*YOUR ASSIGNMENT*.
Filter these entries down to the lines that hold the word "materials", and show each of them.

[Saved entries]
━━━━━━━━━━

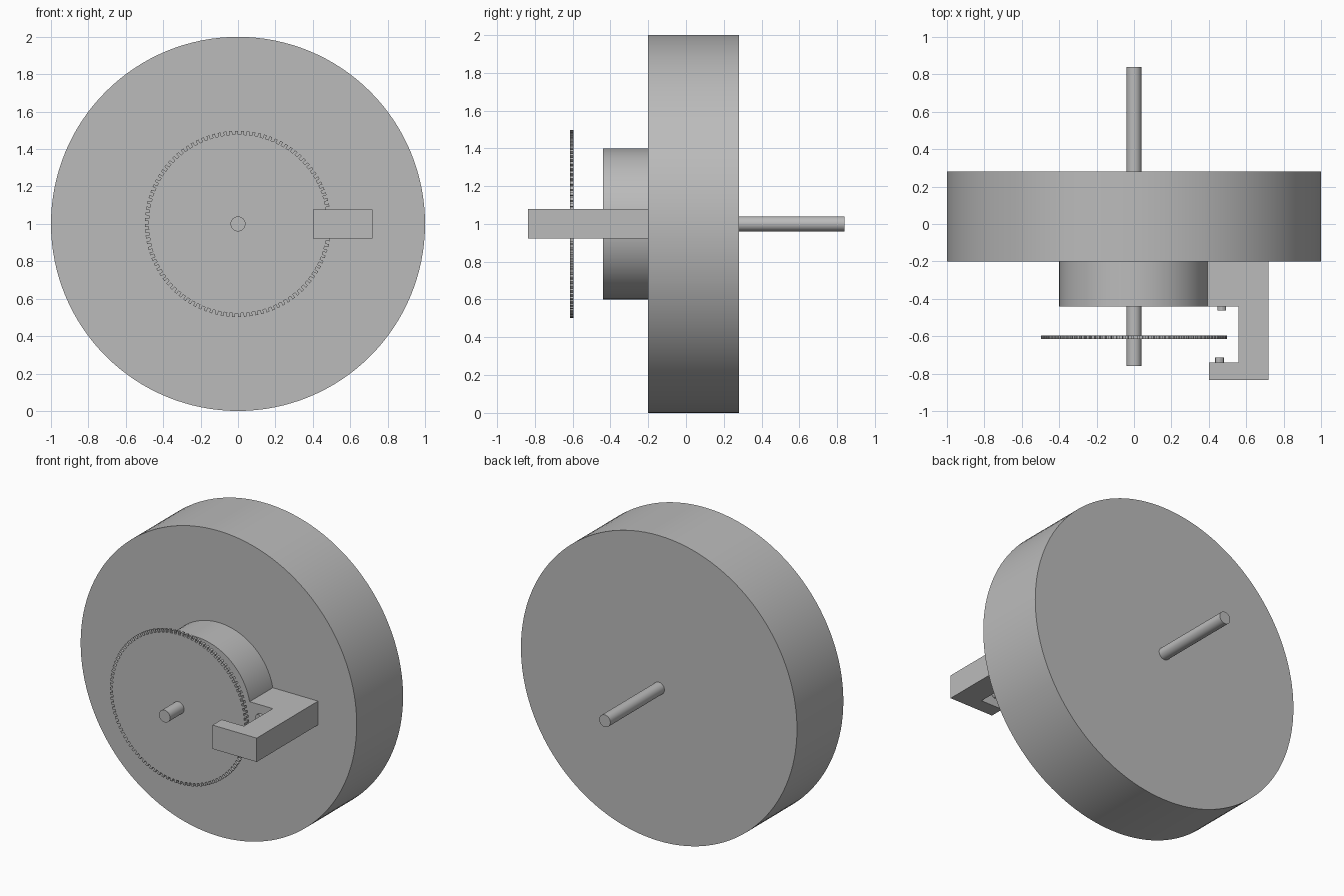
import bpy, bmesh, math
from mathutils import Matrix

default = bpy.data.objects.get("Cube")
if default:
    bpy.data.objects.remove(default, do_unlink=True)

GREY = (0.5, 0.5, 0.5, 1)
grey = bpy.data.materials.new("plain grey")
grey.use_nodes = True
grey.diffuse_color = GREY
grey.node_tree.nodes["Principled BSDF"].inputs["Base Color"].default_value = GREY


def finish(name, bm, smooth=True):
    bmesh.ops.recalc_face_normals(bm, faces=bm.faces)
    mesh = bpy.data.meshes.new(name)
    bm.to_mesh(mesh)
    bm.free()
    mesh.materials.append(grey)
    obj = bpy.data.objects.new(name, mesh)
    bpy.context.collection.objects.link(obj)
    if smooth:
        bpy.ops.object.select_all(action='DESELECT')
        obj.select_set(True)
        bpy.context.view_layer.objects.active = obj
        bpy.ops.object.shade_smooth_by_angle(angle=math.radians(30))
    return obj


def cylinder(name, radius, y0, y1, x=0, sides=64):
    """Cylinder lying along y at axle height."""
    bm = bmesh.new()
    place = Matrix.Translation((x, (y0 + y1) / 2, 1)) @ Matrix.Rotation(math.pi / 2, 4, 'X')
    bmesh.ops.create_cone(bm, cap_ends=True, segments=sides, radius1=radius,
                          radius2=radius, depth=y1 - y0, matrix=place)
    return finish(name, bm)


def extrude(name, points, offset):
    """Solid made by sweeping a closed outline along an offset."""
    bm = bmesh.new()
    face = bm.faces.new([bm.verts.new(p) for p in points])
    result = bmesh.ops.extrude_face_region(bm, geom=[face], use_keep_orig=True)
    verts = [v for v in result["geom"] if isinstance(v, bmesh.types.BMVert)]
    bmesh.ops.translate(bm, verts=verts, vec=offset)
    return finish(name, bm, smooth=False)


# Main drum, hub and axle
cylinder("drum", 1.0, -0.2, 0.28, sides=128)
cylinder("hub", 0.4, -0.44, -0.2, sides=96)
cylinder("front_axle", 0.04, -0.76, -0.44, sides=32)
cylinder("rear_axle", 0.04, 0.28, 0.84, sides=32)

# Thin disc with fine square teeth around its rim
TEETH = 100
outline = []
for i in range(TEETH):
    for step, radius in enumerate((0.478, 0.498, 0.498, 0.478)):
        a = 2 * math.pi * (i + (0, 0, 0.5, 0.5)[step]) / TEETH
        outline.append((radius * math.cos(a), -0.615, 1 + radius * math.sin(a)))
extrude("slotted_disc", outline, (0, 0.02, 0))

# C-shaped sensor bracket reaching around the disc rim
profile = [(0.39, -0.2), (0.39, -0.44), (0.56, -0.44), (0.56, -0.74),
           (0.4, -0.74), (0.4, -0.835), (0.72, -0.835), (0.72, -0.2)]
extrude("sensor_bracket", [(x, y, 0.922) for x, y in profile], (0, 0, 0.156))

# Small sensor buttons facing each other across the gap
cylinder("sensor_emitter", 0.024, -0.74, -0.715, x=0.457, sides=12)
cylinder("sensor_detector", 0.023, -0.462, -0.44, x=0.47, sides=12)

━━━━━━━━━━

*RESULT FOR THIS EXERCISE*.
grey = bpy.data.materials.new("plain grey")
    mesh.materials.append(grey)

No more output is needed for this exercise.